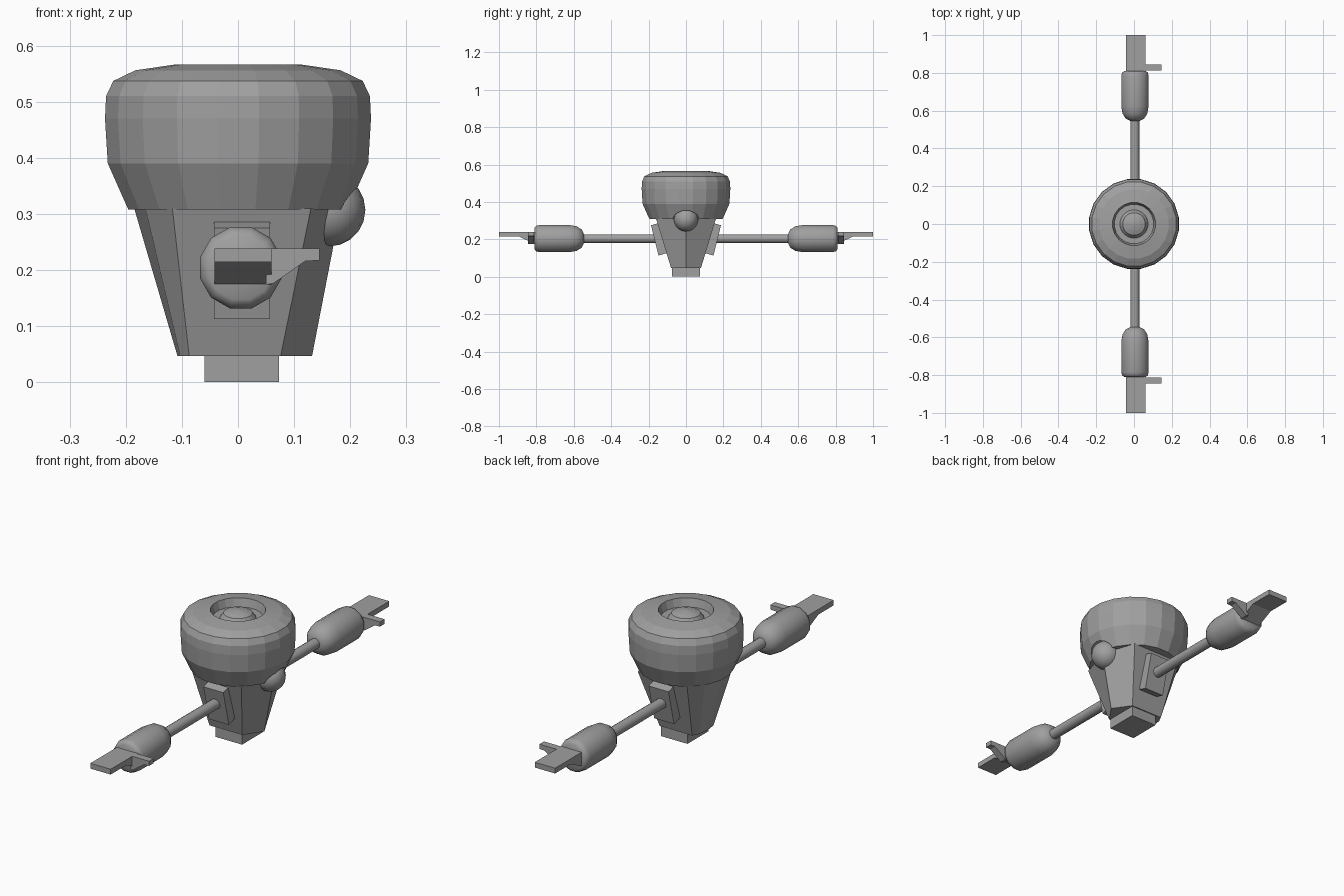
import bpy, bmesh, math
from mathutils import Vector

cube = bpy.data.objects.get("Cube")
if cube:
    bpy.data.objects.remove(cube, do_unlink=True)

GREY = (0.35, 0.35, 0.35, 1)
grey = bpy.data.materials.new("plain grey")
grey.use_nodes = True
grey.diffuse_color = GREY
grey.node_tree.nodes["Principled BSDF"].inputs["Base Color"].default_value = GREY


def loft(name, rings, smooth=None):
    """Skin a stack of equal-length rings and cap both ends."""
    bm = bmesh.new()
    loops = [[bm.verts.new(p) for p in ring] for ring in rings]
    n = len(loops[0])
    for a, b in zip(loops, loops[1:]):
        for i in range(n):
            j = (i + 1) % n
            bm.faces.new((a[i], a[j], b[j], b[i]))
    bm.faces.new(loops[0][::-1])
    bm.faces.new(loops[-1])
    bmesh.ops.recalc_face_normals(bm, faces=bm.faces)
    mesh = bpy.data.meshes.new(name)
    bm.to_mesh(mesh)
    bm.free()
    obj = bpy.data.objects.new(name, mesh)
    bpy.context.collection.objects.link(obj)
    mesh.materials.append(grey)
    if smooth:
        bpy.ops.object.select_all(action='DESELECT')
        obj.select_set(True)
        bpy.context.view_layer.objects.active = obj
        bpy.ops.object.shade_smooth_by_angle(angle=math.radians(smooth))
    return obj


def circles(profile, sides, along, centre=(0, 0, 0), turn=0.0):
    """Rings for (radius, distance) pairs along z or along +y / -y."""
    rings = []
    for r, d in profile:
        ring = []
        for i in range(sides):
            t = math.tau * (i + turn) / sides
            u, v = r * math.cos(t), r * math.sin(t)
            p = Vector((u, v, d)) if along == 'z' else Vector((u, along * d, v))
            ring.append(p + Vector(centre))
        rings.append(ring)
    return rings


def prism_x(name, outline, x0, x1):
    return loft(name, [[(x, y, z) for y, z in outline] for x in (x0, x1)])


def ball(name, radius, centre):
    steps = 10
    profile = [(max(radius * math.sin(math.pi * k / steps), 0.001),
                -radius * math.cos(math.pi * k / steps)) for k in range(steps + 1)]
    return loft(name, circles(profile, 16, 'z', centre), 40)


# Rounded head with a sunken top and a central knob
head = loft("head", circles([
    (0.198, 0.308), (0.235, 0.39), (0.24, 0.47), (0.238, 0.51), (0.225, 0.537),
    (0.185, 0.556), (0.115, 0.566), (0.105, 0.53), (0.075, 0.53),
    (0.06, 0.552), (0.036, 0.56), (0.01, 0.565)], 20, 'z', turn=0.5))

# Socket cut around the side ball
EYE = (0.162, 0, 0.307)
cutter = ball("socket_cutter", 0.074, EYE)
cutter.hide_render = True
cutter.hide_viewport = True
cut = head.modifiers.new("socket", 'BOOLEAN')
cut.operation = 'DIFFERENCE'
cut.object = cutter
cut.solver = 'EXACT'
bpy.context.view_layer.update()
cutter.hide_viewport = False
mesh = bpy.data.meshes.new_from_object(
    head.evaluated_get(bpy.context.evaluated_depsgraph_get()))
head.modifiers.clear()
head.data = mesh
bpy.data.objects.remove(cutter, do_unlink=True)
ball("side_ball", 0.065, EYE)


# Tapered body with a ridge on the ball side
def body_ring(half, z):
    return [(x, y, z) for x, y in half + [(x, -y) for x, y in half[-2:0:-1]]]


loft("body", [
    body_ring([(0.132, 0), (0.076, 0.08), (-0.087, 0.08), (-0.103, 0.05), (-0.108, 0)], 0.047),
    body_ring([(0.183, 0), (0.13, 0.16), (-0.117, 0.16), (-0.165, 0.1), (-0.185, 0)], 0.31)])

# Foot block
prism_x("foot_block", [(-0.075, 0), (0.075, 0), (0.075, 0.05), (-0.075, 0.05)], -0.06, 0.073)

# Arms, repeated front and back
for side, label in ((-1, "front"), (1, "back")):
    def flip(points):
        return [(side * y, z) for y, z in points]

    axis = (0.005, 0, 0.204)
    prism_x(label + "_shoulder_plate",
            flip([(0.09, 0.13), (0.147, 0.113), (0.187, 0.275), (0.13, 0.292)]), -0.043, 0.057)
    loft(label + "_arm_rod", circles([(0.024, 0.12), (0.024, 0.58)], 10, side, axis), 40)
    loft(label + "_forearm", circles([
        (0.025, 0.546), (0.05, 0.557), (0.068, 0.585), (0.075, 0.625),
        (0.075, 0.785), (0.07, 0.802), (0.058, 0.81)], 12, side, axis, 0.5), 40)
    # Flat hand thickening towards the wrist
    prism_x(label + "_hand",
            flip([(0.808, 0.174), (0.89, 0.214), (1.0, 0.214), (1.0, 0.238), (0.808, 0.238)]),
            -0.042, 0.06)
    # Thumb pointing sideways
    thumb = [(0.05, 0.174), (0.063, 0.176), (0.1, 0.202), (0.12, 0.216),
             (0.145, 0.217), (0.145, 0.238), (0.05, 0.238)]
    loft(label + "_thumb", [[(x, side * y, z) for x, z in thumb] for y in (0.812, 0.845)])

......

What you give back must be the stretch above, starting at the line with "loops = [[bm.verts.new(p)" and ending at the line with "return loft(name, circles(profile, 16, 'z', centre), 40)", copied exactly.

Result of this exercise:
    loops = [[bm.verts.new(p) for p in ring] for ring in rings]
    n = len(loops[0])
    for a, b in zip(loops, loops[1:]):
        for i in range(n):
            j = (i + 1) % n
            bm.faces.new((a[i], a[j], b[j], b[i]))
    bm.faces.new(loops[0][::-1])
    bm.faces.new(loops[-1])
    bmesh.ops.recalc_face_normals(bm, faces=bm.faces)
    mesh = bpy.data.meshes.new(name)
    bm.to_mesh(mesh)
    bm.free()
    obj = bpy.data.objects.new(name, mesh)
    bpy.context.collection.objects.link(obj)
    mesh.materials.append(grey)
    if smooth:
        bpy.ops.object.select_all(action='DESELECT')
        obj.select_set(True)
        bpy.context.view_layer.objects.active = obj
        bpy.ops.object.shade_smooth_by_angle(angle=math.radians(smooth))
    return obj


def circles(profile, sides, along, centre=(0, 0, 0), turn=0.0):
    """Rings for (radius, distance) pairs along z or along +y / -y."""
    rings = []
    for r, d in profile:
        ring = []
        for i in range(sides):
            t = math.tau * (i + turn) / sides
            u, v = r * math.cos(t), r * math.sin(t)
            p = Vector((u, v, d)) if along == 'z' else Vector((u, along * d, v))
            ring.append(p + Vector(centre))
        rings.append(ring)
    return rings


def prism_x(name, outline, x0, x1):
    return loft(name, [[(x, y, z) for y, z in outline] for x in (x0, x1)])


def ball(name, radius, centre):
    steps = 10
    profile = [(max(radius * math.sin(math.pi * k / steps), 0.001),
                -radius * math.cos(math.pi * k / steps)) for k in range(steps + 1)]
    return loft(name, circles(profile, 16, 'z', centre), 40)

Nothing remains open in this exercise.